_Task to complete_: One part of the entries below is wanted: the lines from the one containing "parent).position.set(x, y, z);" through the one containing "y0).lineTo(x1, y1).lineTo(x0, y1).closePath();". Write those out exactly and nothing else.

[Stored data entries]
=== Section Start ===

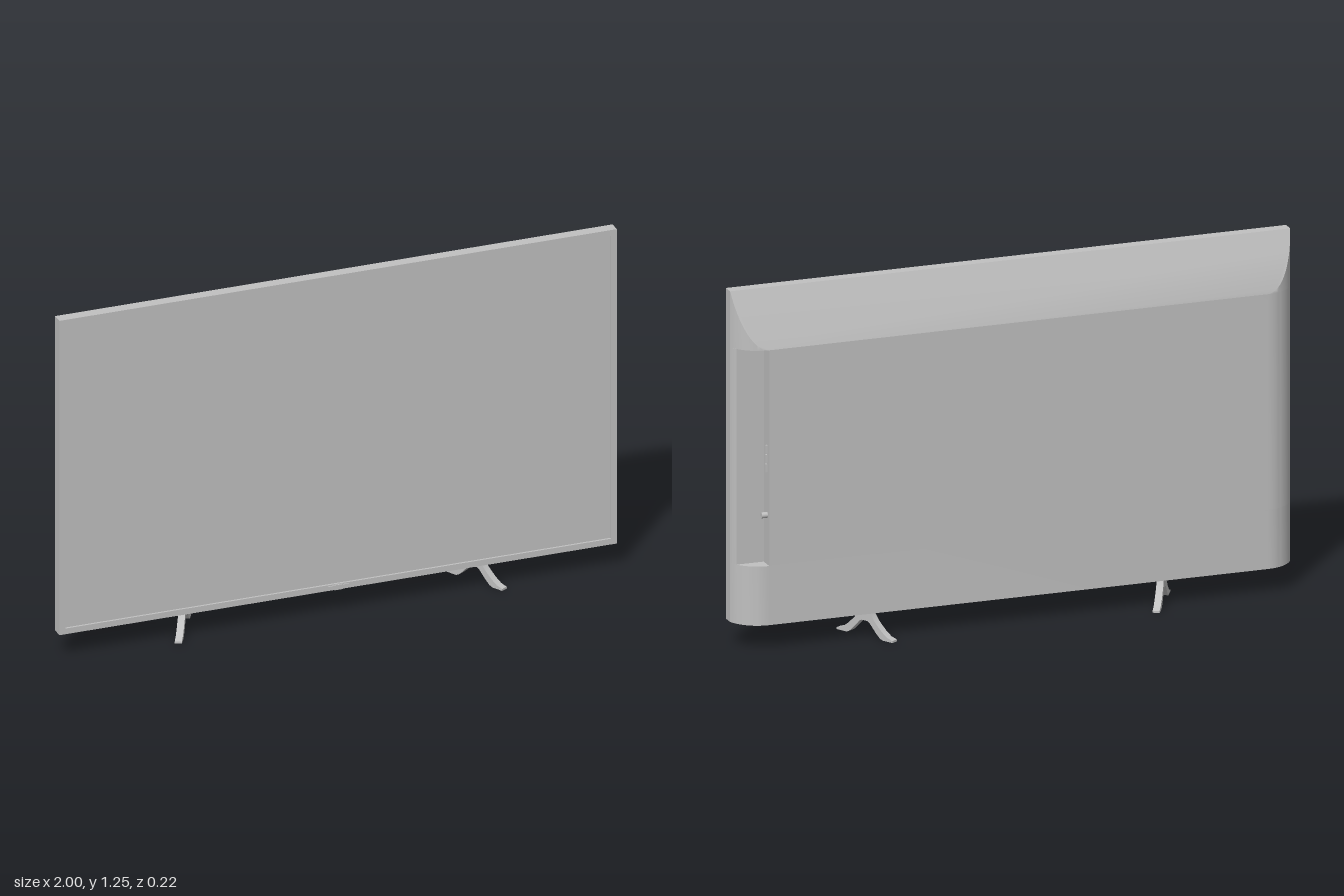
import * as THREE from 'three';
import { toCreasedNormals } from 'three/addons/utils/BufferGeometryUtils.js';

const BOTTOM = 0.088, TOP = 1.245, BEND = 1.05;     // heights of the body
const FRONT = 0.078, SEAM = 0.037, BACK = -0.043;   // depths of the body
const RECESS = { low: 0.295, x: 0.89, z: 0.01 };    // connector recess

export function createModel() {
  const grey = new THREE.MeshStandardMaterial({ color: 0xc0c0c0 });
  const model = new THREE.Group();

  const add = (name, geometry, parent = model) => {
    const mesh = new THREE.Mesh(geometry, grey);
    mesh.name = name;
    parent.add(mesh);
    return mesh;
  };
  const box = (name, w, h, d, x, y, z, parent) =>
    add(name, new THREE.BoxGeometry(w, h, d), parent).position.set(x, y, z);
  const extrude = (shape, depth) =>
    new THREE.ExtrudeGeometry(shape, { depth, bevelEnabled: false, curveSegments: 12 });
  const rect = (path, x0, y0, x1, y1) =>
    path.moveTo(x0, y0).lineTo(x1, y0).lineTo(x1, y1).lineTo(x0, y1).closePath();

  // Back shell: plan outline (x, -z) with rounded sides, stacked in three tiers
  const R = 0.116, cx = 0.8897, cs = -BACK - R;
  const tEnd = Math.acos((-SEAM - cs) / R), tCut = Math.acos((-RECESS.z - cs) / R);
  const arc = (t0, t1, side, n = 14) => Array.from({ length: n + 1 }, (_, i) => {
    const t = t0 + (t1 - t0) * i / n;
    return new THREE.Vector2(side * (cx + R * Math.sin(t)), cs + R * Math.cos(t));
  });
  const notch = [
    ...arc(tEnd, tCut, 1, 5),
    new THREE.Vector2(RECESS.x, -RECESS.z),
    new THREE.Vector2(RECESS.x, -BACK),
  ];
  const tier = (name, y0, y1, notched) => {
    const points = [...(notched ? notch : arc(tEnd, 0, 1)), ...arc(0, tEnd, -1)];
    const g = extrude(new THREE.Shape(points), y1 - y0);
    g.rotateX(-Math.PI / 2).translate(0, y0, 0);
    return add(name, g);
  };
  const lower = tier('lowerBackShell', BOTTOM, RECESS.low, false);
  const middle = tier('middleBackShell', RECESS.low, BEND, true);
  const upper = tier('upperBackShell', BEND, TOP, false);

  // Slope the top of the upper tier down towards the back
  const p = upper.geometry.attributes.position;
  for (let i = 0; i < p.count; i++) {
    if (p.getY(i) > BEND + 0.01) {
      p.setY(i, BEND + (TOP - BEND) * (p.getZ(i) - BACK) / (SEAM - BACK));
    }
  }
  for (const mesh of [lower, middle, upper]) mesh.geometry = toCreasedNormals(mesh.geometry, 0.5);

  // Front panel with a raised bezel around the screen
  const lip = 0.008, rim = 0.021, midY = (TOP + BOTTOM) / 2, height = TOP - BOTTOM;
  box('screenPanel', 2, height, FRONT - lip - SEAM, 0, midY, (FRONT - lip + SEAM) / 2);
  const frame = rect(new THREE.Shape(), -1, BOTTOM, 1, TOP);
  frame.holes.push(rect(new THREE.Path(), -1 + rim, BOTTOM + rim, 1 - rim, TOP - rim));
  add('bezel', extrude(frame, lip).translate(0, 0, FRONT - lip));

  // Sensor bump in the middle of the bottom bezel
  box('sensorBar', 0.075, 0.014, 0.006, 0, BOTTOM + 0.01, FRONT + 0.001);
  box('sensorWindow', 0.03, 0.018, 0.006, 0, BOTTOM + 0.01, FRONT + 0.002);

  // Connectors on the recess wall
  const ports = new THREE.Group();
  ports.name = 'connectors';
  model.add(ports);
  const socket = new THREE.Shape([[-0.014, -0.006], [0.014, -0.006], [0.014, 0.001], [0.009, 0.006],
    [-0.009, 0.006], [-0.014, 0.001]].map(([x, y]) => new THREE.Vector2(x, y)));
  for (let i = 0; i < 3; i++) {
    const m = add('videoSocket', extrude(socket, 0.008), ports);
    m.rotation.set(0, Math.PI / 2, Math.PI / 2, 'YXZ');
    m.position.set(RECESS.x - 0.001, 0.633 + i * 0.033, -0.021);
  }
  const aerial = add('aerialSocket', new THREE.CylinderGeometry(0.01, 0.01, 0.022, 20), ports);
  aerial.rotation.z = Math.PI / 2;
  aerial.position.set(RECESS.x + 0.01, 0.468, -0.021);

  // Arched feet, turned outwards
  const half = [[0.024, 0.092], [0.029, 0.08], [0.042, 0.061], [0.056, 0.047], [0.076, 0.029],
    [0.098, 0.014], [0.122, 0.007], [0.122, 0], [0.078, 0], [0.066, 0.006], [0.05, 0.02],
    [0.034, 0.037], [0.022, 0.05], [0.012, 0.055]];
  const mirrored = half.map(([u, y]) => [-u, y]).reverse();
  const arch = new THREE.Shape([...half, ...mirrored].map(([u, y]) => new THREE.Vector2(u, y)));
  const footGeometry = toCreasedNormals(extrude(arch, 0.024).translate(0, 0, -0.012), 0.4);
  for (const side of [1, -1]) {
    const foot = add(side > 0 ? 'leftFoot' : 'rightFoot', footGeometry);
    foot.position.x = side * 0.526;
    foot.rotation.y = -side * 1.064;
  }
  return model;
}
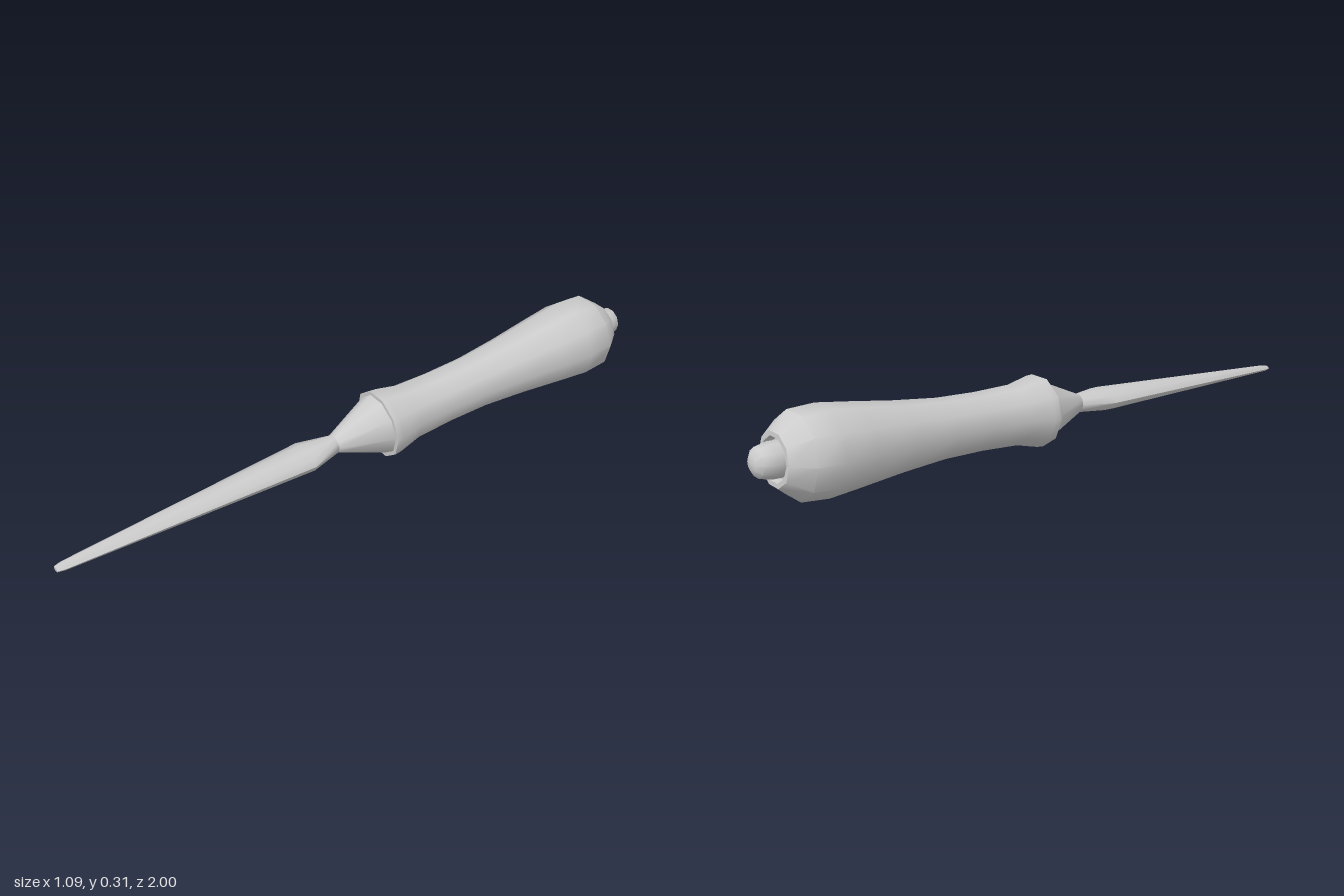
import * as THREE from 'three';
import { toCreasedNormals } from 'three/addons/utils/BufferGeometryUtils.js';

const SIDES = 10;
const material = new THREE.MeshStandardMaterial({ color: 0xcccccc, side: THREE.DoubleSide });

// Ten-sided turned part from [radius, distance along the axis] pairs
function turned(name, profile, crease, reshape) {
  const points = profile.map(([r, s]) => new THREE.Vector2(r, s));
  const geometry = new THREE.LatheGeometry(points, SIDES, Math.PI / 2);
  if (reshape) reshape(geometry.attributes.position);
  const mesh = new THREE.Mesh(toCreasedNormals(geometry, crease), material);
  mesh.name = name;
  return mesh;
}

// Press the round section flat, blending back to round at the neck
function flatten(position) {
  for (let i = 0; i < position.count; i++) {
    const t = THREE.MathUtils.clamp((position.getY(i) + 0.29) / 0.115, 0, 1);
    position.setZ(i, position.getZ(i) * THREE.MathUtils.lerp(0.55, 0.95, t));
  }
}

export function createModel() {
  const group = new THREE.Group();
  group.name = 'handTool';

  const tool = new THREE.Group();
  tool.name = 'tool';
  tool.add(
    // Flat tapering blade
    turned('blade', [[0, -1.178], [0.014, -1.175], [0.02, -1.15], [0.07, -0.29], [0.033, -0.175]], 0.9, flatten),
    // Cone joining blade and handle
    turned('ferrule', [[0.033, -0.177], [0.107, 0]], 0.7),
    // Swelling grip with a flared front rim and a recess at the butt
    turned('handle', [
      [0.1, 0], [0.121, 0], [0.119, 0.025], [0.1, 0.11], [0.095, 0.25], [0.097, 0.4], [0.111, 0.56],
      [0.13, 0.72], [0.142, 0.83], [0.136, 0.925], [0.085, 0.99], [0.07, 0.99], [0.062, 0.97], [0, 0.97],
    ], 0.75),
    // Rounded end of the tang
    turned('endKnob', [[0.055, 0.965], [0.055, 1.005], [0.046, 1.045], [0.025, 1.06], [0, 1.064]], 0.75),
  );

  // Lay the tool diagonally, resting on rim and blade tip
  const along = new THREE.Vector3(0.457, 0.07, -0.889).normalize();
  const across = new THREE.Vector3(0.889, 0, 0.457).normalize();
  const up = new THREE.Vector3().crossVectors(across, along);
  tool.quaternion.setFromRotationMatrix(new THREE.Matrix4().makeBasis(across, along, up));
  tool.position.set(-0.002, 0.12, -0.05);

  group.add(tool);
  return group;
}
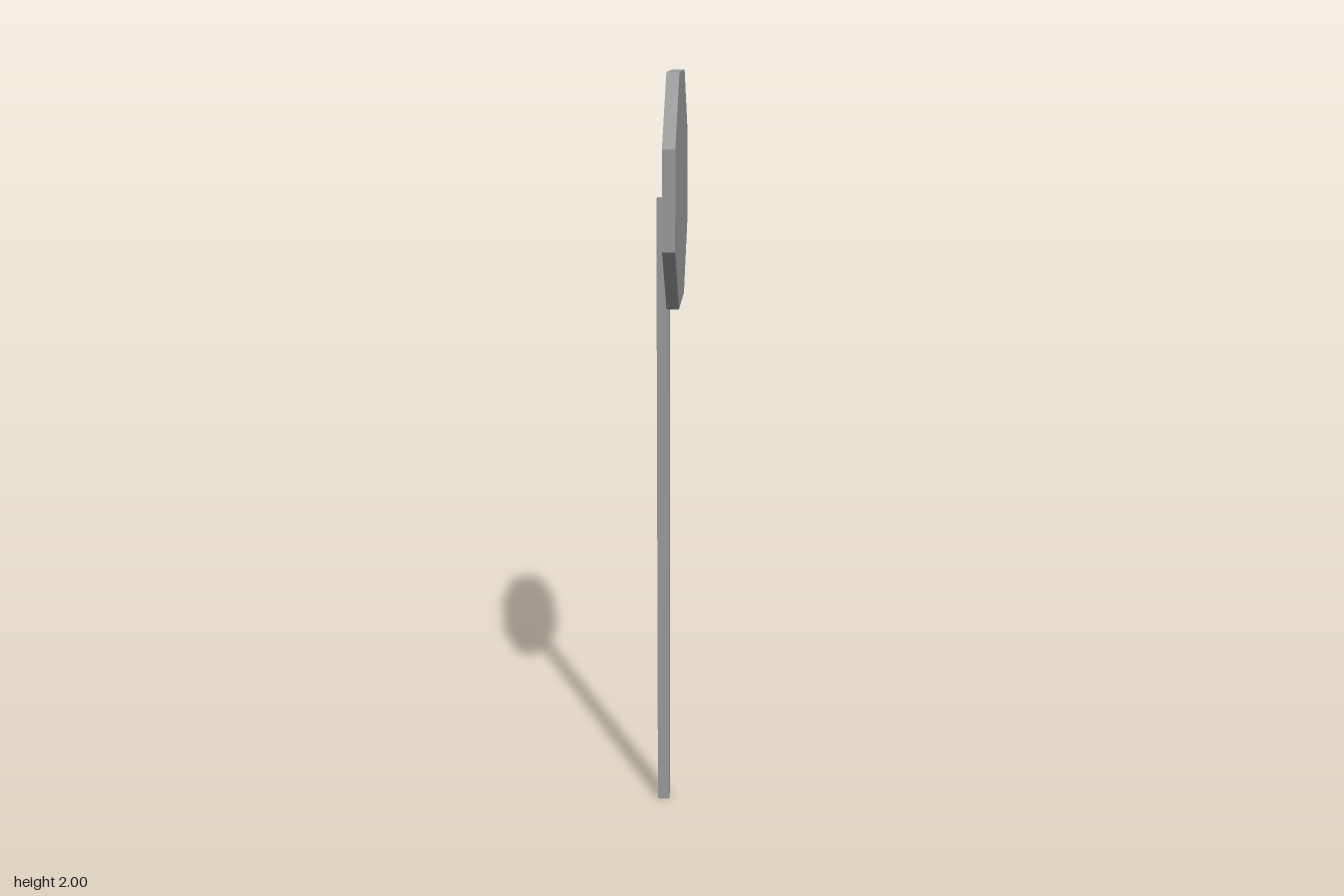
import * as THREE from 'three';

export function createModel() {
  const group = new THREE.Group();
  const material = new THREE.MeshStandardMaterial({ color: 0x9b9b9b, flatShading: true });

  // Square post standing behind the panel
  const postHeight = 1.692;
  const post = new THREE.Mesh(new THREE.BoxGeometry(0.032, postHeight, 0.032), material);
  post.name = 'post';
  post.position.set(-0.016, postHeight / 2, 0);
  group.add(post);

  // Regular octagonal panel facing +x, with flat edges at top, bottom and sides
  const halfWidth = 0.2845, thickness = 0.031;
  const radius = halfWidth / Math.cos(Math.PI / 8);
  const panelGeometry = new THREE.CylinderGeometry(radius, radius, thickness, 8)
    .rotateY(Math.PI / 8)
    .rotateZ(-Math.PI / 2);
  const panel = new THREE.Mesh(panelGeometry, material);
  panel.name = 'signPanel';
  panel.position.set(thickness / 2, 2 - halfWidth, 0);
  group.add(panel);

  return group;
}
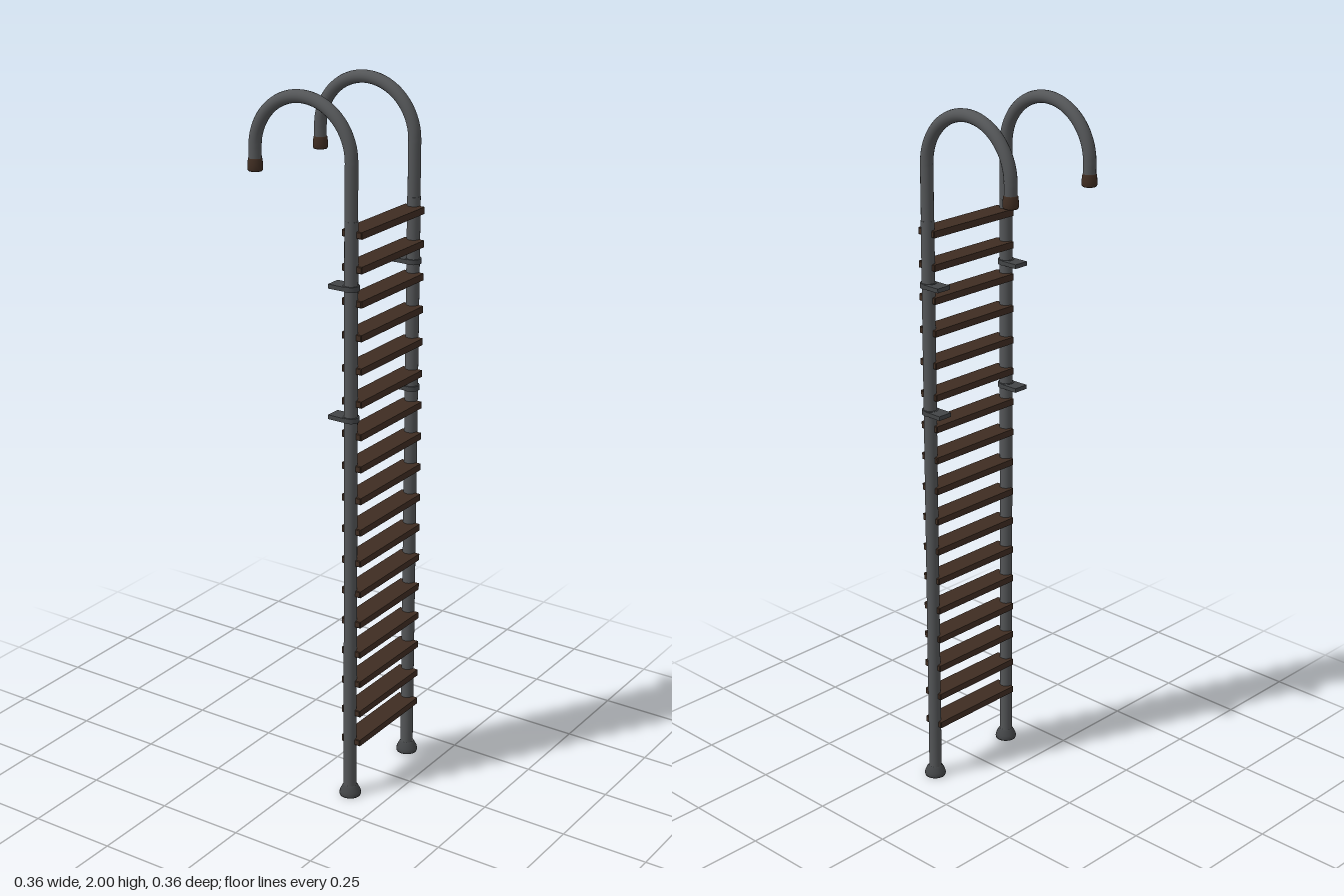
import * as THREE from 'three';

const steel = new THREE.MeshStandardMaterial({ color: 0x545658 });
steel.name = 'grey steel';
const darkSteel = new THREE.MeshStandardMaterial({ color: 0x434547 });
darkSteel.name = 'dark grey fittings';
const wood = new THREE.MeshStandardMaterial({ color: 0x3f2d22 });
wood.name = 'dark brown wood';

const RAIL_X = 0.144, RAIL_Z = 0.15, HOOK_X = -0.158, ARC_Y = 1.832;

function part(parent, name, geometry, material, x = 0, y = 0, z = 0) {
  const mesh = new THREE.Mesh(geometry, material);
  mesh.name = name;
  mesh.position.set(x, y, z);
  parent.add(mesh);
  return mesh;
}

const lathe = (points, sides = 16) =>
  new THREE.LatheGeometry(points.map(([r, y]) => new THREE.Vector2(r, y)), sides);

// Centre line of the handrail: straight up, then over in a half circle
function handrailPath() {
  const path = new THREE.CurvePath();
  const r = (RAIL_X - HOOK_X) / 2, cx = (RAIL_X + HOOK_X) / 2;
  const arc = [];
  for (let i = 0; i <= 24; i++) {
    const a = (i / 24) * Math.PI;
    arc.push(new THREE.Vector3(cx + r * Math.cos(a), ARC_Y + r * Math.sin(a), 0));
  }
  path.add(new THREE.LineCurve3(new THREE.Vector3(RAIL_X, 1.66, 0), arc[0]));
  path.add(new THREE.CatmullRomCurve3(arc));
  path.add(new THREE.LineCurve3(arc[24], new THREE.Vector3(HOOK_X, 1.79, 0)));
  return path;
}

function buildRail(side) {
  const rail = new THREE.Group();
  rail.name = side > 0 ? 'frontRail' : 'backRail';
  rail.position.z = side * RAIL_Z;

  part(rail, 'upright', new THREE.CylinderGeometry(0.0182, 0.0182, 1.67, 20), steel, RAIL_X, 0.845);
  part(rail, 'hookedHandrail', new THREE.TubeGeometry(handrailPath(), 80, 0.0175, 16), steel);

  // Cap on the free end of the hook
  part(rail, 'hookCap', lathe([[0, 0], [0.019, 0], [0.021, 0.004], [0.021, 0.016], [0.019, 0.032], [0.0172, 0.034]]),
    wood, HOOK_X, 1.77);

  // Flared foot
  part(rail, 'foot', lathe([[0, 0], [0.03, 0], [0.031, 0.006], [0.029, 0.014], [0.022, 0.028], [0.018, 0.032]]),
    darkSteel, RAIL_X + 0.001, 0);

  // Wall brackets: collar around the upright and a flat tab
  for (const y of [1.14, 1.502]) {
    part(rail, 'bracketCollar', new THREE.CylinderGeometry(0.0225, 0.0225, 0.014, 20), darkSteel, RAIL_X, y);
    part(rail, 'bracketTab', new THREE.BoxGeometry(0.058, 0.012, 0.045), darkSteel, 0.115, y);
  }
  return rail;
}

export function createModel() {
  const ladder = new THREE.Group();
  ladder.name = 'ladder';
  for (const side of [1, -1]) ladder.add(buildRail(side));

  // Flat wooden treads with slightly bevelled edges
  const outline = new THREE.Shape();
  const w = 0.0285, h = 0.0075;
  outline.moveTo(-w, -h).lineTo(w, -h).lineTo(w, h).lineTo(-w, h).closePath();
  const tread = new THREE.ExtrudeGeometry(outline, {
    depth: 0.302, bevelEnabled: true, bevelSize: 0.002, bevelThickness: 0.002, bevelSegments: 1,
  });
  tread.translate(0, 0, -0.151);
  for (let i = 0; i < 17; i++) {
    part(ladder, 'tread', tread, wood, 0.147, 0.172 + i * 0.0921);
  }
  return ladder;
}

=== Section End ===

_Result_:
    add(name, new THREE.BoxGeometry(w, h, d), parent).position.set(x, y, z);
  const extrude = (shape, depth) =>
    new THREE.ExtrudeGeometry(shape, { depth, bevelEnabled: false, curveSegments: 12 });
  const rect = (path, x0, y0, x1, y1) =>
    path.moveTo(x0, y0).lineTo(x1, y0).lineTo(x1, y1).lineTo(x0, y1).closePath();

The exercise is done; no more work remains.